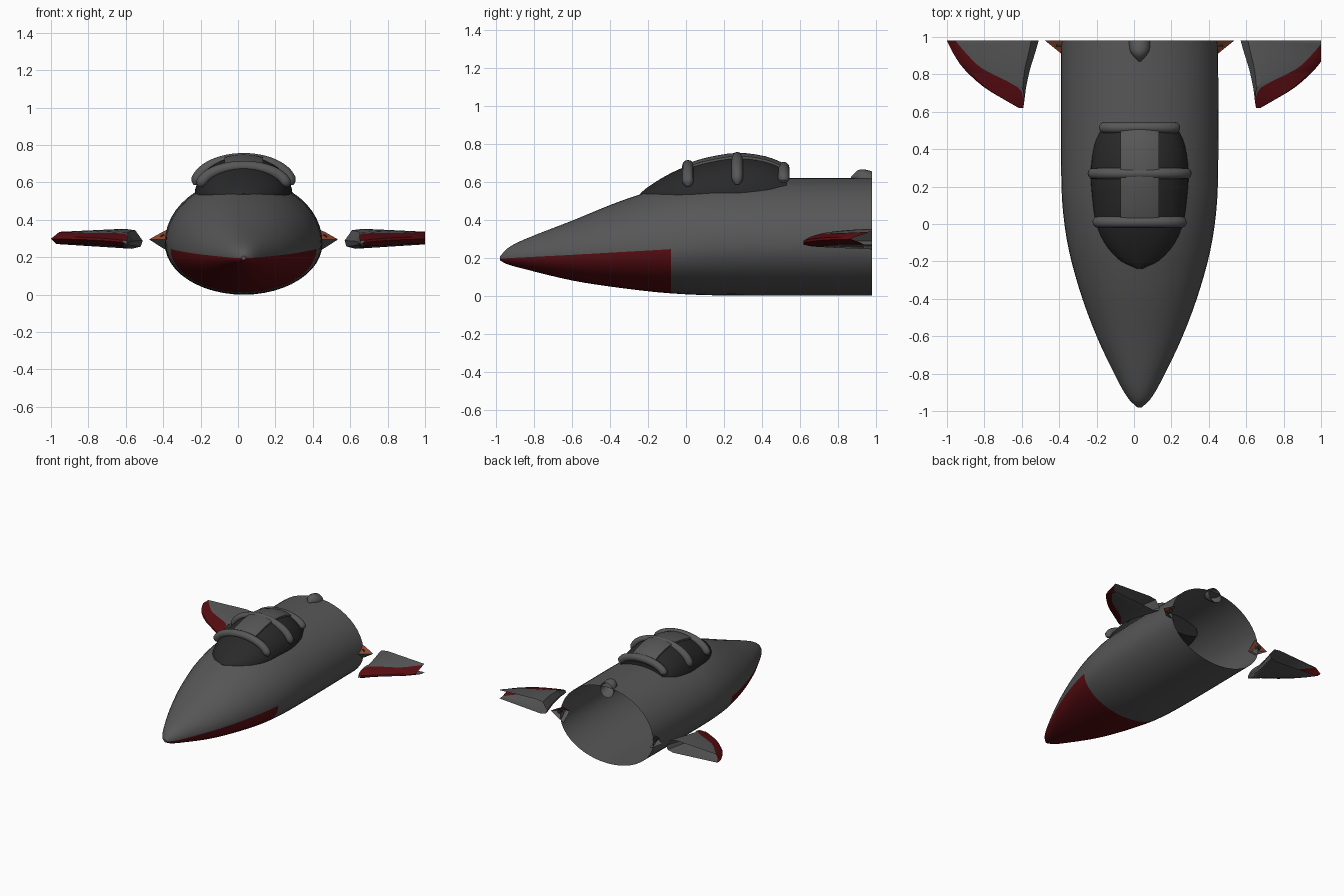
import bpy, bmesh, math

cube = bpy.data.objects.get("Cube")
if cube:
    bpy.data.objects.remove(cube, do_unlink=True)

AXIS = 0.03    # sideways offset of the centre line
BACK = 0.98    # open rear end


def material(name, rgb):
    m = bpy.data.materials.new(name)
    m.use_nodes = True
    m.diffuse_color = (*rgb, 1)
    m.node_tree.nodes["Principled BSDF"].inputs["Base Color"].default_value = (*rgb, 1)
    return m


grey = material("hull grey", (0.095, 0.095, 0.095))
dark = material("dark glass", (0.022, 0.022, 0.022))
red = material("deep red", (0.1, 0.004, 0.006))
orange = material("burnt orange", (0.27, 0.06, 0.03))


def resample(rows, n):
    """Smooth Hermite interpolation of rows whose first entry is y."""
    def slope(i, k):
        a, b = rows[max(i - 1, 0)], rows[min(i + 1, len(rows) - 1)]
        return (b[k] - a[k]) / (b[0] - a[0])
    out = []
    for i in range(len(rows) - 1):
        p, q = rows[i], rows[i + 1]
        h = q[0] - p[0]
        for s in range(n):
            t = s / n
            row = [p[0] + h * t]
            for k in range(1, len(p)):
                row.append((2 * t**3 - 3 * t**2 + 1) * p[k] + (3 * t**2 - 2 * t**3) * q[k]
                           + h * ((t**3 - 2 * t**2 + t) * slope(i, k)
                                  + (t**3 - t**2) * slope(i + 1, k)))
            out.append(row)
    return out + [list(rows[-1])]


def loft(name, rings, mats, rule=None, closed=True, caps=(), clip=None):
    """Skin rings of points; rule(ring, segment) gives the material slot."""
    bm = bmesh.new()
    vs = [[bm.verts.new(p) for p in r] for r in rings]
    n = len(rings[0])
    for i in range(len(rings) - 1):
        for j in range(n if closed else n - 1):
            k = (j + 1) % n
            f = bm.faces.new((vs[i][j], vs[i][k], vs[i + 1][k], vs[i + 1][j]))
            f.material_index = rule(i, j) if rule else 0
    for c in caps:
        bm.faces.new(vs[c])
    if clip:
        bmesh.ops.bisect_plane(bm, geom=bm.verts[:] + bm.edges[:] + bm.faces[:],
                               plane_co=(clip, 0, 0), plane_no=(1, 0, 0), clear_outer=True)
    bmesh.ops.recalc_face_normals(bm, faces=bm.faces[:])
    me = bpy.data.meshes.new(name)
    bm.to_mesh(me)
    bm.free()
    for m in mats:
        me.materials.append(m)
    ob = bpy.data.objects.new(name, me)
    bpy.context.collection.objects.link(ob)
    return ob


def oval(y, hw, low, mid, high, n):
    """Egg section: separate depth above and below the waist."""
    ring = []
    for j in range(n):
        a = 2 * math.pi * j / n
        s = math.sin(a)
        ring.append((AXIS + hw * math.cos(a), y, mid + s * ((high - mid) if s > 0 else (mid - low))))
    return ring


# Fuselage with red chin: y, half width, bottom, waist, top
body_rows = resample([
    (-0.98, 0.012, 0.185, 0.195, 0.207), (-0.94, 0.055, 0.165, 0.197, 0.25),
    (-0.85, 0.11, 0.14, 0.202, 0.297), (-0.6, 0.23, 0.08, 0.215, 0.395),
    (-0.34, 0.325, 0.04, 0.23, 0.5), (-0.08, 0.39, 0.012, 0.245, 0.58),
    (0.2, 0.418, 0.001, 0.268, 0.615), (BACK, 0.42, 0.0, 0.28, 0.62)], 4)
N = 48
loft("fuselage", [oval(*r, N) for r in body_rows], [grey, red],
     lambda i, j: int(body_rows[i + 1][0] < -0.079 and j >= N // 2), caps=(0,))

# Canopy glass: y, half width, bottom, waist, top
canopy_rows = resample([
    (-0.24, 0.02, 0.5, 0.515, 0.54), (-0.2, 0.105, 0.48, 0.515, 0.573),
    (-0.1, 0.19, 0.47, 0.52, 0.635), (0.01, 0.235, 0.46, 0.52, 0.685),
    (0.12, 0.252, 0.46, 0.525, 0.718), (0.27, 0.262, 0.46, 0.53, 0.74),
    (0.42, 0.245, 0.46, 0.53, 0.722), (0.53, 0.205, 0.48, 0.53, 0.68)], 3)
loft("canopy_glass", [oval(*r, 40) for r in canopy_rows], [dark], caps=(0, -1))

# Raised panel running along the top of the canopy
panel = []
for y, hw, low, mid, high in canopy_rows:
    if 0 < y < 0.54:
        ring = []
        for s, lift in [(-1, -0.01)] + [(k / 4, 0.012) for k in range(-4, 5)] + [(1, -0.01)]:
            x = 0.103 * s
            ring.append((AXIS + x, y, mid + (high - mid) * math.sqrt(1 - (x / hw)**2) + lift))
        panel.append(ring)
loft("canopy_top_panel", panel, [grey], closed=False)

# Canopy hoops: bent tubes with rounded ends
for name, y, hw, base, top in (("front", 0.01, 0.23, 0.575, 0.685),
                               ("middle", 0.27, 0.256, 0.585, 0.727),
                               ("rear", 0.515, 0.195, 0.595, 0.675)):
    rings, steps = [], 28
    for i in range(steps + 1):
        a = math.pi * i / steps
        r = 0.03 * min(1, (0.35, 0.8, 1)[min(i, steps - i, 2)])
        nx, nz = math.cos(a) * (top - base), math.sin(a) * hw
        d = math.hypot(nx, nz)
        ring = []
        for j in range(12):
            b = 2 * math.pi * j / 12
            ring.append((AXIS + hw * math.cos(a) + r * math.cos(b) * nx / d,
                         y + r * math.sin(b),
                         base + (top - base) * math.sin(a) + r * math.cos(b) * nz / d))
        rings.append(ring)
    loft(name + "_canopy_hoop", rings, [grey], caps=(0, -1))

# Small spine fairing, open at the rear
fin_rows = resample([(0.87, 0.006, 0.62), (0.9, 0.035, 0.622),
                     (0.93, 0.053, 0.613), (BACK, 0.06, 0.595)], 3)
loft("spine_fairing", [oval(y, r, z - r, z, z + r, 20) for y, r, z in fin_rows],
     [grey], caps=(0,))

# Wings: y, inner edge, top stripe edge, outer edge, top, bottom
wing_rows = resample([
    (0.62, 0.622, 0.625, 0.645, 0.29, 0.268), (0.66, 0.616, 0.62, 0.715, 0.312, 0.26),
    (0.73, 0.607, 0.65, 0.83, 0.331, 0.255), (0.83, 0.585, 0.84, 0.94, 0.343, 0.25),
    (0.91, 0.56, 0.925, 0.995, 0.349, 0.247), (BACK, 0.54, 0.985, 1.03, 0.352, 0.245)], 3)


def wing_ring(side, y, inner, stripe, outer, top, low):
    w = outer - inner
    under = stripe + 0.35 * (outer - stripe)
    taper = (stripe - inner) / w
    pts = [(inner, (top + low) / 2 - 0.01), (inner + 0.08 * w, top - 0.008),
           (inner + min(0.2 * w, 0.5 * (stripe - inner)), top),
           (stripe, top - 0.018 * taper), (outer - 0.03 * w, 0.5 * (top + low) + 0.012),
           (outer, 0.5 * (top + low)), (under, low + 0.028 * taper),
           (inner + 0.12 * w, low), (inner + 0.02 * w, low + 0.012)]
    return [(AXIS + side * x, y, z) for x, z in pts]


for side, label in ((1, "left"), (-1, "right")):
    loft(label + "_wing", [wing_ring(side, *r) for r in wing_rows], [grey, red],
         lambda i, j: int(3 <= j <= 5), caps=(0,), clip=1.0 if side > 0 else None)

    # Wedge beside the fuselage, orange on top and grey below
    rings = []
    for y, t in ((0.9, 0.02), (0.94, 0.5), (BACK, 1)):
        rings.append([(AXIS + side * x, y, z) for x, z in (
            (0.39, 0.29 + 0.065 * t), (0.405 + 0.035 * t, 0.29 + 0.042 * t),
            (0.405 + 0.1 * t, 0.295), (0.405 + 0.03 * t, 0.29 - 0.04 * t),
            (0.39, 0.29 - 0.065 * t))])
    loft(label + "_side_wedge", rings, [orange, grey], lambda i, j: int(j >= 2), closed=False)

    # Dark nub inside the wedge
    rings = [[(AXIS + side * 0.43 + 0.016 * math.cos(math.pi * j / 6), y,
               0.305 + 0.016 * math.sin(math.pi * j / 6)) for j in range(12)]
             for y in (0.95, BACK)]
    loft(label + "_wedge_nub", rings, [dark], caps=(0, -1))

# Smooth shading with sharp edges kept
bpy.ops.object.select_all(action="DESELECT")
for ob in bpy.context.collection.objects:
    if ob.type == "MESH":
        ob.select_set(True)
        bpy.context.view_layer.objects.active = ob
bpy.ops.object.shade_smooth_by_angle(angle=math.radians(35))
--
Nothing but the lines from the first line of the data through the line with "(0.1, 0.004, 0.006))" belongs in the answer, copied exactly and without pictures.

import bpy, bmesh, math

cube = bpy.data.objects.get("Cube")
if cube:
    bpy.data.objects.remove(cube, do_unlink=True)

AXIS = 0.03    # sideways offset of the centre line
BACK = 0.98    # open rear end


def material(name, rgb):
    m = bpy.data.materials.new(name)
    m.use_nodes = True
    m.diffuse_color = (*rgb, 1)
    m.node_tree.nodes["Principled BSDF"].inputs["Base Color"].default_value = (*rgb, 1)
    return m


grey = material("hull grey", (0.095, 0.095, 0.095))
dark = material("dark glass", (0.022, 0.022, 0.022))
red = material("deep red", (0.1, 0.004, 0.006))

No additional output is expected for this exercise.